However, Dick Hoch of Kennewick wrote in his endorsement of Matheson’s nomination that she does not push herself into these things.
“She does not have a political or personal agenda to promote,” he said. “She never seeks the limelight, and typically credits her accomplishments to others. The community simply turns to her when something needs to get done. When asked, she steps up and does it.”
Hoch said many people likely are surprised she hadn’t been honored as Tri-Citian of the Year earlier.
But Matheson has some past honors on her rsum including Leadership Tri-Cities Volpentest Leadership Award in 2001 and Kennewick Woman of the Year in 1993.
She and her husband raised two children, Michelle, 23, and Doug, 25. That could be considered three children if one counts Lucy, the family’s 3-year old pug, for whom Matheson is known to sew canine outfits.
Matheson graduated from Northwestern University in Illinois, where she also met her husband.
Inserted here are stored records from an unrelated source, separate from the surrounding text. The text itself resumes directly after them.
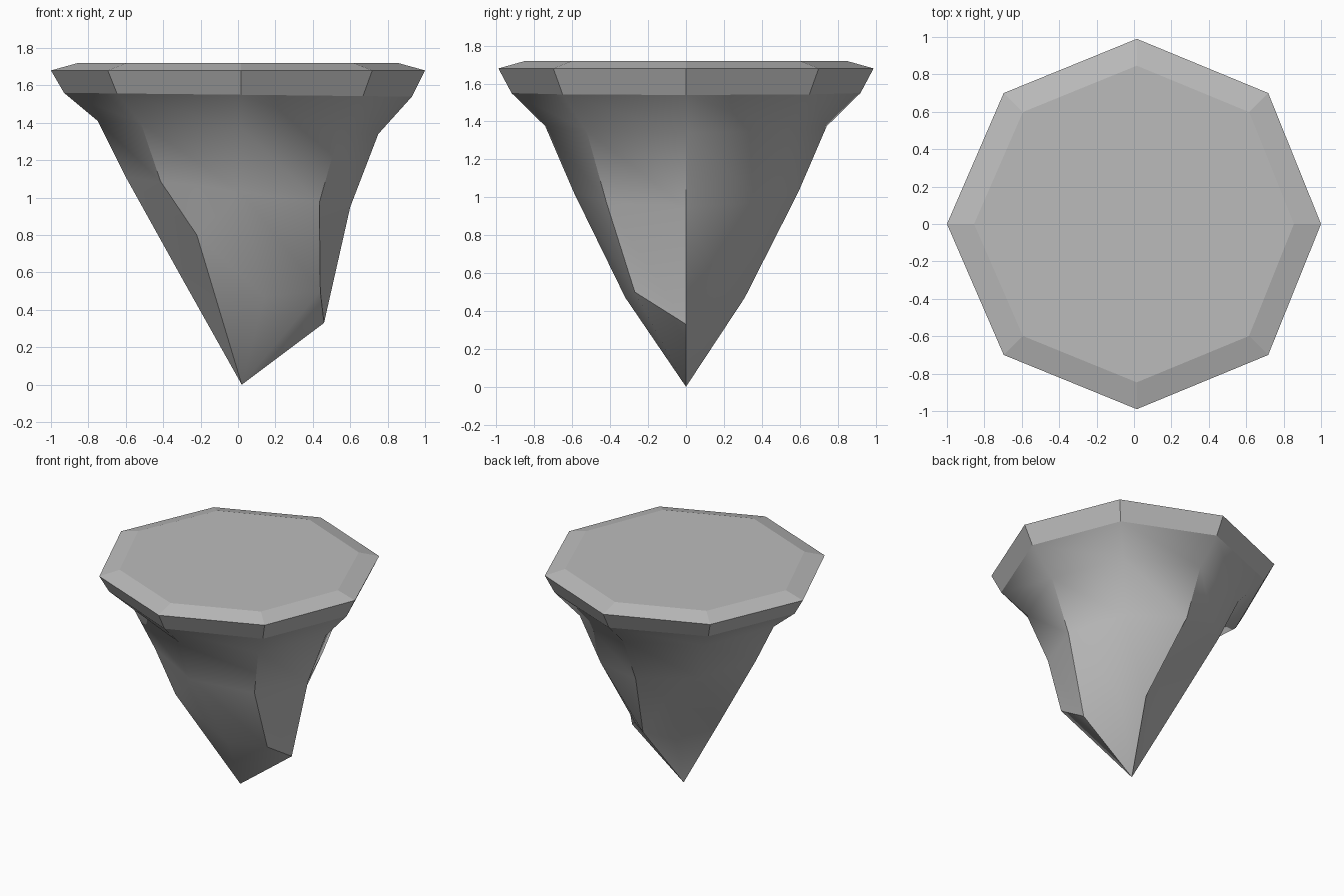
import bpy
import bmesh
import math
from mathutils import Vector

SIDES = 8


def remove_default_cube():
    cube = bpy.data.objects.get("Cube")
    if cube:
        bpy.data.objects.remove(cube, do_unlink=True)


def make_material(name, colour):
    material = bpy.data.materials.new(name)
    material.use_nodes = True
    material.diffuse_color = colour
    shader = material.node_tree.nodes["Principled BSDF"]
    shader.inputs["Base Color"].default_value = colour
    shader.inputs["Roughness"].default_value = 0.9
    return material


def octagon_ring(mesh, radius, height, tilt):
    """One loop around the rock, sloping down toward +x by the tilt."""
    ring = []
    for side in range(SIDES):
        angle = math.tau * side / SIDES
        across = math.cos(angle)
        along = math.sin(angle)
        x = radius * across + 0.015 * abs(along)
        y = radius * along * 0.99
        ring.append(mesh.verts.new((x, y, height - tilt * across)))
    return ring


def bridge(mesh, upper, lower):
    """Join two loops with a band of quads."""
    for side in range(SIDES):
        following = (side + 1) % SIDES
        mesh.faces.new((upper[side], lower[side], lower[following], upper[following]))


def build_rock(material):
    mesh = bmesh.new()

    # flat plateau, bevelled rim and tapering body: radius, height, tilt
    profile = [
        (0.855, 1.72, 0.0),
        (1.0, 1.68, 0.0),
        (0.93, 1.55, 0.01),
        (0.75, 1.375, 0.035),
        (0.6, 1.03, 0.08),
    ]
    rings = [octagon_ring(mesh, *step) for step in profile]

    # ragged break line where the body meets the point
    break_line = [
        (0.46, 0, 0.33),
        (0.3, 0.2, 0.47),
        (0.15, 0.31, 0.47),
        (-0.01, 0.24, 0.75),
        (-0.3, 0, 0.57),
        (-0.22, -0.45, 0.8),
        (0.14, -0.32, 0.47),
        (0.44, -0.27, 0.5),
    ]
    rings.append([mesh.verts.new(Vector(point)) for point in break_line])

    for upper, lower in zip(rings, rings[1:]):
        bridge(mesh, upper, lower)
    mesh.faces.new(rings[0])

    # bottom point
    tip = mesh.verts.new((0.02, 0, 0))
    last = rings[-1]
    for side in range(SIDES):
        mesh.faces.new((last[side], tip, last[(side + 1) % SIDES]))

    bmesh.ops.recalc_face_normals(mesh, faces=mesh.faces[:])
    data = bpy.data.meshes.new("floating_rock")
    mesh.to_mesh(data)
    mesh.free()
    data.materials.append(material)
    rock = bpy.data.objects.new("floating_rock", data)
    bpy.context.collection.objects.link(rock)
    return rock


def smooth_body(rock):
    """Soften shallow folds while keeping rim and break edges crisp."""
    bpy.ops.object.select_all(action="DESELECT")
    rock.select_set(True)
    bpy.context.view_layer.objects.active = rock
    bpy.ops.object.shade_smooth_by_angle(angle=math.radians(35))
    # plateau and rim stay flat
    for face in rock.data.polygons:
        if face.center.z > 1.5:
            face.use_smooth = False


remove_default_cube()
stone = make_material("stone_grey", (0.5, 0.5, 0.5, 1.0))
smooth_body(build_rock(stone))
She returned with him to the Tri-Cities in 1976.
She said she has no regrets and no plans to quit, which is a good thing for the Tri-Cities.
“Every decade, a few people emerge in our wonderful community, people with charm, talent, energy, vision — in short, leaders whom others are ready and willing to follow,” Jim Cochran, former dean at WSU Tri-Cities, wrote in his endorsement letter. “Sandy Matheson is one of those people.”